#### AIM OF THE EXERCISE:
Produce word for word the lines of the data below running from the one that has "function chamferBox(w, h, d, b" to the one that has "d, x, y, z, b) =>", inclusive, and no others.

[Collected data]
* * * * * * * * *

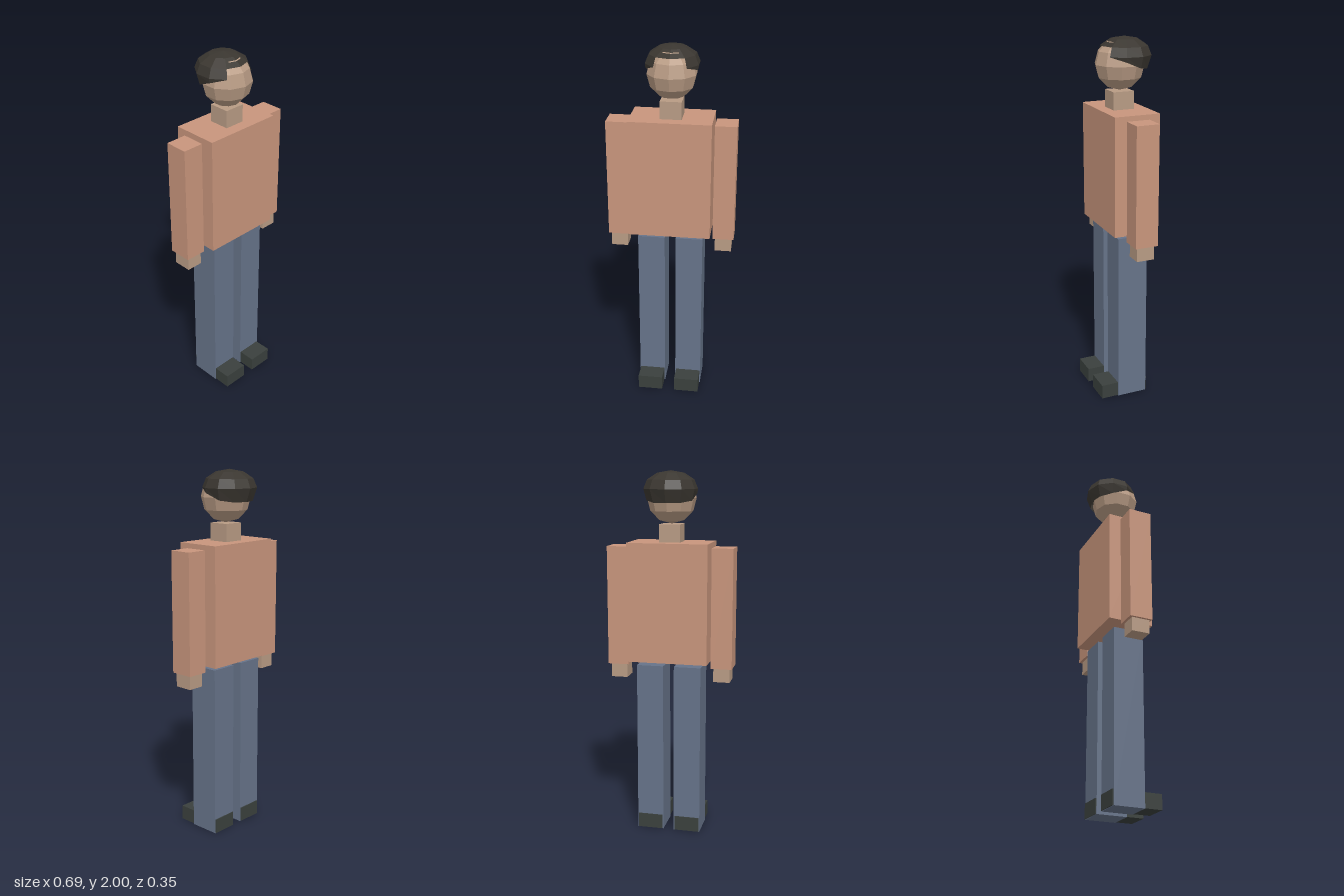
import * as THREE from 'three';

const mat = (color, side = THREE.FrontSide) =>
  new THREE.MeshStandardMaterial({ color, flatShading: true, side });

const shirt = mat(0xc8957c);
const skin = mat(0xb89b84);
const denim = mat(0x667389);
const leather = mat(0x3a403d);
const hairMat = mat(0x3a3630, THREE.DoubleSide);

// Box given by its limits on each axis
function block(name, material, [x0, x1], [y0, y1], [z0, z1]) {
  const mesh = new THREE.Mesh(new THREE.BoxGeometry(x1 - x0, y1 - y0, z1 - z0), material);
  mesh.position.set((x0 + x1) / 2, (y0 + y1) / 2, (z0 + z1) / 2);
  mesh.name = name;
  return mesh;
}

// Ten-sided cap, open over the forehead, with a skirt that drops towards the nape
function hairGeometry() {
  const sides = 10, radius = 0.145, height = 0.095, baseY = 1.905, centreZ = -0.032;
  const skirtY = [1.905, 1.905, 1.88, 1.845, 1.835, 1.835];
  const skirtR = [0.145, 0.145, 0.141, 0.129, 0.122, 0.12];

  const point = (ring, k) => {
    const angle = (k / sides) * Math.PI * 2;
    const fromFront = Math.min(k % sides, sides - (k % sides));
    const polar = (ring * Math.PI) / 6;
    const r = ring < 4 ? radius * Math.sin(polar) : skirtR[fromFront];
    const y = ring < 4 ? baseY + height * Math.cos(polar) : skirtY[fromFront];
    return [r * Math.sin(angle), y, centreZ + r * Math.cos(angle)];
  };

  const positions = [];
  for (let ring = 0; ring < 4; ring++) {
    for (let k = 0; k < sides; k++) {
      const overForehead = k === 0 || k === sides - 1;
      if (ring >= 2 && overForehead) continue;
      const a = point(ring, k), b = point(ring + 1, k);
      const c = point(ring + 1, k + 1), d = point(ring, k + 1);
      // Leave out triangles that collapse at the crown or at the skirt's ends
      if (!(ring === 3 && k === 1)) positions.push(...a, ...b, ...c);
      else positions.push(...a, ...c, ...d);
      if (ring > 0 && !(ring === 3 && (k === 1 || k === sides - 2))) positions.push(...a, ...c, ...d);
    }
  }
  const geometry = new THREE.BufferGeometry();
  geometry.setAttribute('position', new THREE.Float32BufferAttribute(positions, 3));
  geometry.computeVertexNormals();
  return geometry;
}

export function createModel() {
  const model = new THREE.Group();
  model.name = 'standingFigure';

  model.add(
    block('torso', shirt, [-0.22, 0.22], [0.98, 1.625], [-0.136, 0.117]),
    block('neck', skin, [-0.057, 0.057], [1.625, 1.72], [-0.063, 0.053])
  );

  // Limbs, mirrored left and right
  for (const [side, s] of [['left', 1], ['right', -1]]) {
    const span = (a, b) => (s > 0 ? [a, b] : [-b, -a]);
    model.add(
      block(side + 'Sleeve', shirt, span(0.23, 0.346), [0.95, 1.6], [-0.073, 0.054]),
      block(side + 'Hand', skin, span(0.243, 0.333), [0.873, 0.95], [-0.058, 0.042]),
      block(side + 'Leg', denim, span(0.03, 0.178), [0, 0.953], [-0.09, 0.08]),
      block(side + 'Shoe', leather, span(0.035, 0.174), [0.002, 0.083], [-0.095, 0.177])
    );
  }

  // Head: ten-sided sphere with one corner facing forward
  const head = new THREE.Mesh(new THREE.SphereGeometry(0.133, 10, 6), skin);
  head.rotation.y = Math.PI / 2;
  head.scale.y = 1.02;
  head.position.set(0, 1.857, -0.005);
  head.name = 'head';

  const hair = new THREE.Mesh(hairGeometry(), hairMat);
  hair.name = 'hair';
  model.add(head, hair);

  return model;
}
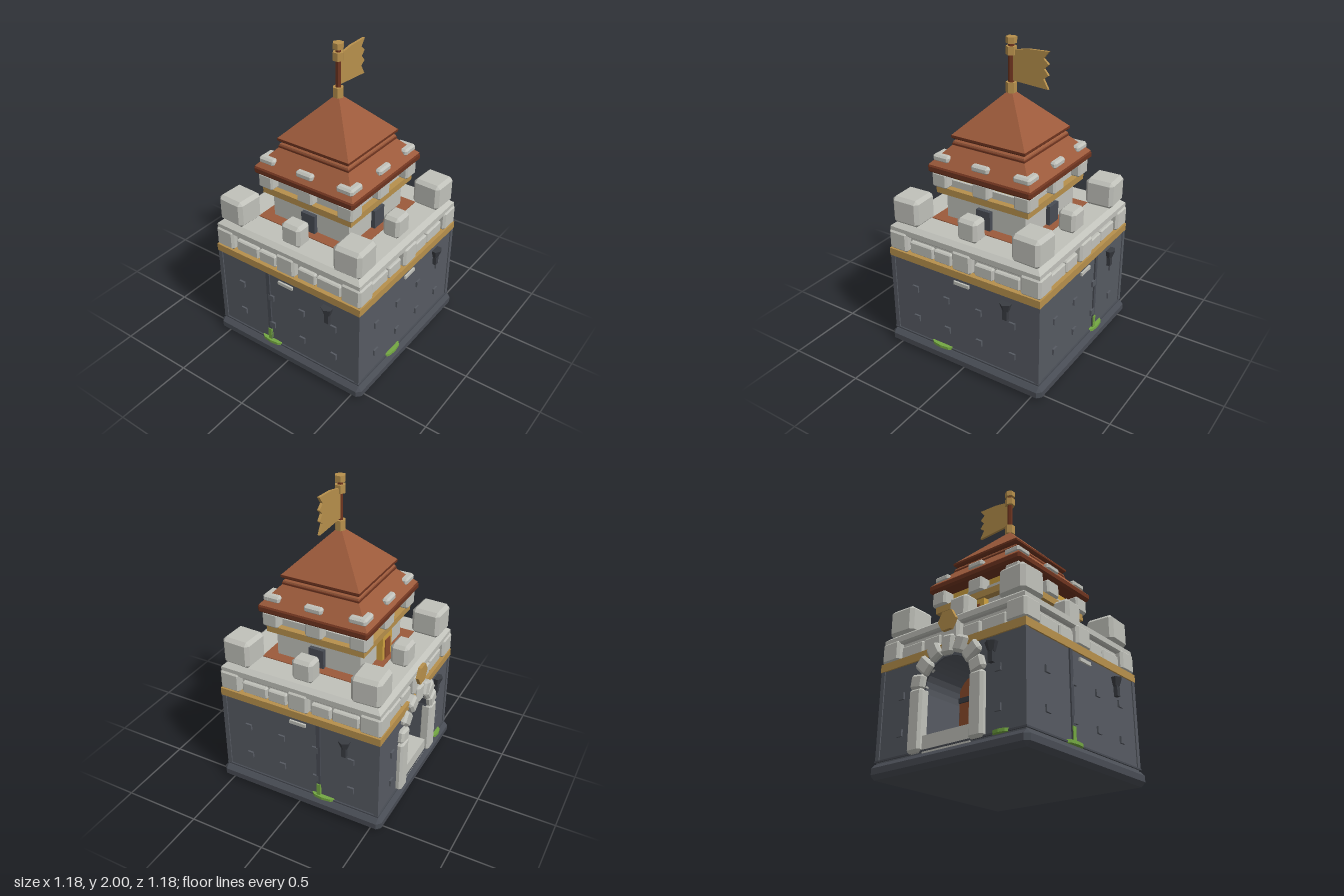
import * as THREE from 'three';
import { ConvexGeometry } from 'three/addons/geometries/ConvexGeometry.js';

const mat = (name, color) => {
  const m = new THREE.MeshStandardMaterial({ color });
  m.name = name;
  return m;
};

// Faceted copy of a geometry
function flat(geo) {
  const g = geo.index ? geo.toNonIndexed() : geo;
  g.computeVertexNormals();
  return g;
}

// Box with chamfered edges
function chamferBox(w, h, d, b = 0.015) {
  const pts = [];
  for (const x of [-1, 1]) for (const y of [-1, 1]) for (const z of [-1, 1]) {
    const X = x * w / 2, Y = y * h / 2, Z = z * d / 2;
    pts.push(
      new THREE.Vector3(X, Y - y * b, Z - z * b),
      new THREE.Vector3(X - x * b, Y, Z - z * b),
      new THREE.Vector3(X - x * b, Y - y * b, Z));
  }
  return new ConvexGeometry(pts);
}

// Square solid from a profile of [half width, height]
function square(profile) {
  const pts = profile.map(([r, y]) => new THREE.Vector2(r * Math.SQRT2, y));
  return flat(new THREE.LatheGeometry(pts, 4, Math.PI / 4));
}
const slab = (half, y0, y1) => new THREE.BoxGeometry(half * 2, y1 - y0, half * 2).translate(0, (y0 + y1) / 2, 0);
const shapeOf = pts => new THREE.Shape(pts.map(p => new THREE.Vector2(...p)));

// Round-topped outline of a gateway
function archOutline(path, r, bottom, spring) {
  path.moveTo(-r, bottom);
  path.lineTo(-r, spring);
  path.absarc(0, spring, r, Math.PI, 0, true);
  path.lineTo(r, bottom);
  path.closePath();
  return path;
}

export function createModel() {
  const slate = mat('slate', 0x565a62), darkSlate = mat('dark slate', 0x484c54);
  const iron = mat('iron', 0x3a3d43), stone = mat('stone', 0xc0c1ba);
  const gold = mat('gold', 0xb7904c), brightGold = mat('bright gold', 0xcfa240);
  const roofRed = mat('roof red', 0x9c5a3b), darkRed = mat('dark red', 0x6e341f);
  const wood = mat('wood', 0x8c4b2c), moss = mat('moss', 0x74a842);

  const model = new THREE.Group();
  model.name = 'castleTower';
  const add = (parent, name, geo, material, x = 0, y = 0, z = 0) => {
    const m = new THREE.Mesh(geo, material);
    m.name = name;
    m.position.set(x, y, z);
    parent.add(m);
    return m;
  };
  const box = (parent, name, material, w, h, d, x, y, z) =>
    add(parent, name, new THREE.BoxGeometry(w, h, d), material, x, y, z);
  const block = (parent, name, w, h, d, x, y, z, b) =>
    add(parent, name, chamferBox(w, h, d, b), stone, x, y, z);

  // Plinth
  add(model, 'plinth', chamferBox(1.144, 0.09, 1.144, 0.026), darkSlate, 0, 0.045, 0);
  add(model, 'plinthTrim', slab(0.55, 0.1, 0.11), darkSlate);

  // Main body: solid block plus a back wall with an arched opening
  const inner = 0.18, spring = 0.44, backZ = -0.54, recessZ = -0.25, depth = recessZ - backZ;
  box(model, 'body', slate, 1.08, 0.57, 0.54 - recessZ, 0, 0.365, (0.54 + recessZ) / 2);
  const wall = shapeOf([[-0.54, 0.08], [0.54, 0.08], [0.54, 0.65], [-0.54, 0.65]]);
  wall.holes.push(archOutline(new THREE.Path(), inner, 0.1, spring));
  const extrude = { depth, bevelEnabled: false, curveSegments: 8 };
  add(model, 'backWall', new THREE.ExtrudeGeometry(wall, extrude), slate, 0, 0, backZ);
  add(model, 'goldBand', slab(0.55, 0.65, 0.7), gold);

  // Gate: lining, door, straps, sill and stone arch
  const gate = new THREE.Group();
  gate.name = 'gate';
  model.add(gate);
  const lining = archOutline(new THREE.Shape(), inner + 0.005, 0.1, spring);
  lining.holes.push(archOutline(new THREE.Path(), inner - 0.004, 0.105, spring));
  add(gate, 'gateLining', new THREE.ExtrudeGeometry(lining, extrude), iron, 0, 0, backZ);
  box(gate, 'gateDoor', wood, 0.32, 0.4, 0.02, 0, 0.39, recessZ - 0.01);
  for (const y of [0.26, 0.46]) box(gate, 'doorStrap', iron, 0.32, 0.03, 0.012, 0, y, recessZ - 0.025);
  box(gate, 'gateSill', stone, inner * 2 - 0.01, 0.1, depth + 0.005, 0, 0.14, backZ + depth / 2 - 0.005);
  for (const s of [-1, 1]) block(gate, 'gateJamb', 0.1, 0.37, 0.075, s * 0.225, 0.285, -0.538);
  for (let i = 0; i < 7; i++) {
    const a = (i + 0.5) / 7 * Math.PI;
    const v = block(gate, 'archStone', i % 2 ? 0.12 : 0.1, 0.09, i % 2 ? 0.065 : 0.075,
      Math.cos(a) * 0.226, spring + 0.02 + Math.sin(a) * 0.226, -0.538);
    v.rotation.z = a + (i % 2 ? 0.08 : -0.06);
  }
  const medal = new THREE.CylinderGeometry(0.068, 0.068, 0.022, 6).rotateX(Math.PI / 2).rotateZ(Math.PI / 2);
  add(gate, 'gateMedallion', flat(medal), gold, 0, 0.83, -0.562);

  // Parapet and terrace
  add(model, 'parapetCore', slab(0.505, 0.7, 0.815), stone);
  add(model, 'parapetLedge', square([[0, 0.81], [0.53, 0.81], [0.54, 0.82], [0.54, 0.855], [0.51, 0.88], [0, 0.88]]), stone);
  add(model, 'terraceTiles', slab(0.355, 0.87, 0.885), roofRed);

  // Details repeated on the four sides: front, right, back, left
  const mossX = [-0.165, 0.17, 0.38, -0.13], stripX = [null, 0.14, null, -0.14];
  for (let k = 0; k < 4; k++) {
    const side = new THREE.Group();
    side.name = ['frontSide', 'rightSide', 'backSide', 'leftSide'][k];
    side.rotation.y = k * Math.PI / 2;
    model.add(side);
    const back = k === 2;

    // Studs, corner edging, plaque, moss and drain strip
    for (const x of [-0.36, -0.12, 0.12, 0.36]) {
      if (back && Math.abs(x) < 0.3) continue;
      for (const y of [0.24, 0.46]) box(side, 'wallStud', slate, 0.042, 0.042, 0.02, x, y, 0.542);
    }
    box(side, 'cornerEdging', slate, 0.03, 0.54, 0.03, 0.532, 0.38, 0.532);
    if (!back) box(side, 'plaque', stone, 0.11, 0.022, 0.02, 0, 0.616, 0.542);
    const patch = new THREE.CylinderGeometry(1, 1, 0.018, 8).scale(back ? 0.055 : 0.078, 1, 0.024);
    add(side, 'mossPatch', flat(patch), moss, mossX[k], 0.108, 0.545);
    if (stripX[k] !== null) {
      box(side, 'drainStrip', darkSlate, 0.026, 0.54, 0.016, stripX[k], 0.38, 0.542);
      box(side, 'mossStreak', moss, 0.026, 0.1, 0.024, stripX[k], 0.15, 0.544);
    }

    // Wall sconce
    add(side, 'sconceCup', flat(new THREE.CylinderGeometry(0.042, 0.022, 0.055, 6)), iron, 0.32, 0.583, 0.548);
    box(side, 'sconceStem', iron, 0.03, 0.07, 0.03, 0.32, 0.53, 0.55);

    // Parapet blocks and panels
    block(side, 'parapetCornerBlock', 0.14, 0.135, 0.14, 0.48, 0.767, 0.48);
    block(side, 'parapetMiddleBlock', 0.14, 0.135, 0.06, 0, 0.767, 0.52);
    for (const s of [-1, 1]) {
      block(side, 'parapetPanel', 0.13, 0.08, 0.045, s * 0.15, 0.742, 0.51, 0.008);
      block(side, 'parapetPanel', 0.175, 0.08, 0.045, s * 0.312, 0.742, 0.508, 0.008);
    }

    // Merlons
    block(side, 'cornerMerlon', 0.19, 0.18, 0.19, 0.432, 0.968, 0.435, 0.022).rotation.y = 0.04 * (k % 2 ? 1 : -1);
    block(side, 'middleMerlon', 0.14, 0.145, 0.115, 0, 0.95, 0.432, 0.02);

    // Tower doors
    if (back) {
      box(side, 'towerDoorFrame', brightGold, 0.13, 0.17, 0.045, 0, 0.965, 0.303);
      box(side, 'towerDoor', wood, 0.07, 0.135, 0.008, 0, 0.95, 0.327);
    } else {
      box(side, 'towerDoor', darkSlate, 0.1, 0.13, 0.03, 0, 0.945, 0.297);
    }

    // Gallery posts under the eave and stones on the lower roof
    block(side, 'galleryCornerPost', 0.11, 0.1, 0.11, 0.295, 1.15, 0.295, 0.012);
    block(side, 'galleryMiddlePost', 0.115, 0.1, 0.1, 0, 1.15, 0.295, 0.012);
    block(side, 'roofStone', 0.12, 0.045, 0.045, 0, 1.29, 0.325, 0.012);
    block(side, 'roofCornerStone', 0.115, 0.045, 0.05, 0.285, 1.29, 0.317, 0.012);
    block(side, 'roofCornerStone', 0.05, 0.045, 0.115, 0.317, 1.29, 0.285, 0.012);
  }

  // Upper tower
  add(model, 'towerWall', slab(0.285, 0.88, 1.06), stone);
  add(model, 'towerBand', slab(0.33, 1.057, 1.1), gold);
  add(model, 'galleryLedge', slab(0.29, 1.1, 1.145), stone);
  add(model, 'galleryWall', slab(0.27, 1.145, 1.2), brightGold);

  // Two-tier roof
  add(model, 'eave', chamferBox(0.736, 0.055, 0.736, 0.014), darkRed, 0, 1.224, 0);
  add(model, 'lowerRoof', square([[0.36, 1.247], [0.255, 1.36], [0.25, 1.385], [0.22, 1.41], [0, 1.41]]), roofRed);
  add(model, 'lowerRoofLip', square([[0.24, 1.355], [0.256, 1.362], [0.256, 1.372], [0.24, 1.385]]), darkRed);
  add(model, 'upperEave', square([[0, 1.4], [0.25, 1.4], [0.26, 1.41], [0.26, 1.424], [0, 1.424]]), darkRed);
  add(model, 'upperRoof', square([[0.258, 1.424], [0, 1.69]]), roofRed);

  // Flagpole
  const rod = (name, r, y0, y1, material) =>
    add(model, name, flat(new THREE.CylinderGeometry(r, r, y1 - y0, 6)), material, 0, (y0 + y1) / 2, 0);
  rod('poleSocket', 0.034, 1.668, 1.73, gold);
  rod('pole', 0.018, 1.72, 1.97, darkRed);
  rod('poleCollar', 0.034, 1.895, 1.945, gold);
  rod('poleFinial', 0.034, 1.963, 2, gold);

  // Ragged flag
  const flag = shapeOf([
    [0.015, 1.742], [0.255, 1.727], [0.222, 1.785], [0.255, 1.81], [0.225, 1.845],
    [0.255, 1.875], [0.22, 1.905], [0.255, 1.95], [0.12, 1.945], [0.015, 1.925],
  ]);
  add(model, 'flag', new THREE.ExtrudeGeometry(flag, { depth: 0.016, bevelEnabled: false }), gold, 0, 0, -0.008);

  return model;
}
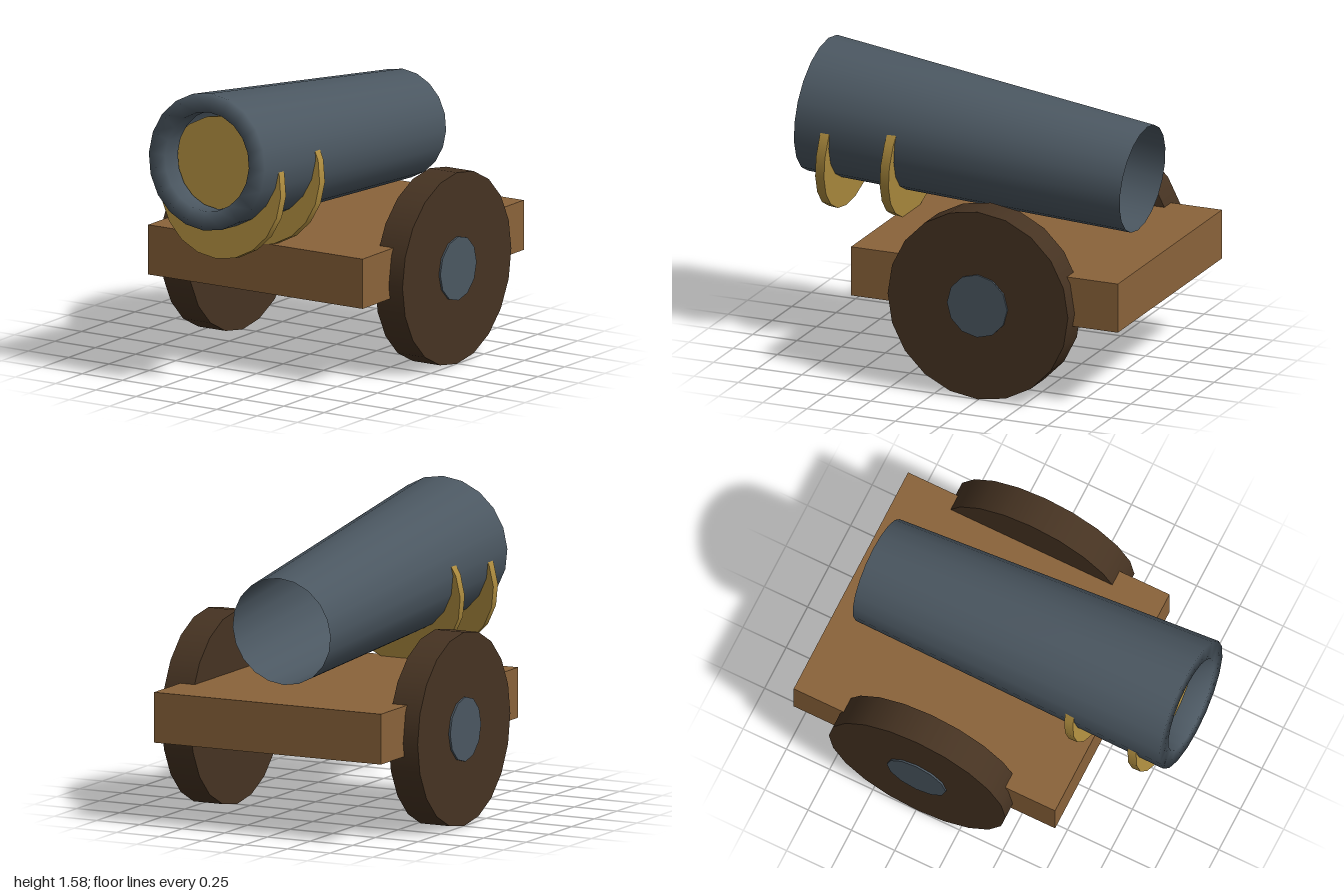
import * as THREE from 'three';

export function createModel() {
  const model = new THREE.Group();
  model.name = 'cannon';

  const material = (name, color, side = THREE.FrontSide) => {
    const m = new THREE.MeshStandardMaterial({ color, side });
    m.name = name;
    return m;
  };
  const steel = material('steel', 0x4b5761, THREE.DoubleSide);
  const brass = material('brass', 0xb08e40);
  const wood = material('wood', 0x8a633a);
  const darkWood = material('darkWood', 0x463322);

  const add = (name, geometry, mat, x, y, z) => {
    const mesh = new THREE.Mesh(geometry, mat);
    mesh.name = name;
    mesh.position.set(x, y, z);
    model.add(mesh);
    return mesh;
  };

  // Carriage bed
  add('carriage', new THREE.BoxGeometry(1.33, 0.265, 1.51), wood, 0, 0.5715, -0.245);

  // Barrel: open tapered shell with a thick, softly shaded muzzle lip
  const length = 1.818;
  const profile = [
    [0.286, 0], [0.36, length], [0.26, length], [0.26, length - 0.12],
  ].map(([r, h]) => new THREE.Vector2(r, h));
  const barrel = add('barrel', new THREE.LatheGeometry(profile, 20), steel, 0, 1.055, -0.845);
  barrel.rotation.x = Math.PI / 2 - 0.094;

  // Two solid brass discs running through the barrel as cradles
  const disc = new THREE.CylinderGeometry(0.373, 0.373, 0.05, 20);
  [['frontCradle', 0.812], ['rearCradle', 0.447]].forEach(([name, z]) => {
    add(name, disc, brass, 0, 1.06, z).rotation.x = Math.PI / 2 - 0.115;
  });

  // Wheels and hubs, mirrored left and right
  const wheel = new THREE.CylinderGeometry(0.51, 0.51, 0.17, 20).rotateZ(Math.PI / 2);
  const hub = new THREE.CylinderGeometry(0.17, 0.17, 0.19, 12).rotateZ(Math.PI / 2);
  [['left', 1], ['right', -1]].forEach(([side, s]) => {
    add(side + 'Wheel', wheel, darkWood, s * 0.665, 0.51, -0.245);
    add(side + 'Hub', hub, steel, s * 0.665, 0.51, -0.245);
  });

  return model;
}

* * * * * * * * *

#### EXERCISE OUTPUT:
function chamferBox(w, h, d, b = 0.015) {
  const pts = [];
  for (const x of [-1, 1]) for (const y of [-1, 1]) for (const z of [-1, 1]) {
    const X = x * w / 2, Y = y * h / 2, Z = z * d / 2;
    pts.push(
      new THREE.Vector3(X, Y - y * b, Z - z * b),
      new THREE.Vector3(X - x * b, Y, Z - z * b),
      new THREE.Vector3(X - x * b, Y - y * b, Z));
  }
  return new ConvexGeometry(pts);
}

// Square solid from a profile of [half width, height]
function square(profile) {
  const pts = profile.map(([r, y]) => new THREE.Vector2(r * Math.SQRT2, y));
  return flat(new THREE.LatheGeometry(pts, 4, Math.PI / 4));
}
const slab = (half, y0, y1) => new THREE.BoxGeometry(half * 2, y1 - y0, half * 2).translate(0, (y0 + y1) / 2, 0);
const shapeOf = pts => new THREE.Shape(pts.map(p => new THREE.Vector2(...p)));

// Round-topped outline of a gateway
function archOutline(path, r, bottom, spring) {
  path.moveTo(-r, bottom);
  path.lineTo(-r, spring);
  path.absarc(0, spring, r, Math.PI, 0, true);
  path.lineTo(r, bottom);
  path.closePath();
  return path;
}

export function createModel() {
  const slate = mat('slate', 0x565a62), darkSlate = mat('dark slate', 0x484c54);
  const iron = mat('iron', 0x3a3d43), stone = mat('stone', 0xc0c1ba);
  const gold = mat('gold', 0xb7904c), brightGold = mat('bright gold', 0xcfa240);
  const roofRed = mat('roof red', 0x9c5a3b), darkRed = mat('dark red', 0x6e341f);
  const wood = mat('wood', 0x8c4b2c), moss = mat('moss', 0x74a842);

  const model = new THREE.Group();
  model.name = 'castleTower';
  const add = (parent, name, geo, material, x = 0, y = 0, z = 0) => {
    const m = new THREE.Mesh(geo, material);
    m.name = name;
    m.position.set(x, y, z);
    parent.add(m);
    return m;
  };
  const box = (parent, name, material, w, h, d, x, y, z) =>
    add(parent, name, new THREE.BoxGeometry(w, h, d), material, x, y, z);
  const block = (parent, name, w, h, d, x, y, z, b) =>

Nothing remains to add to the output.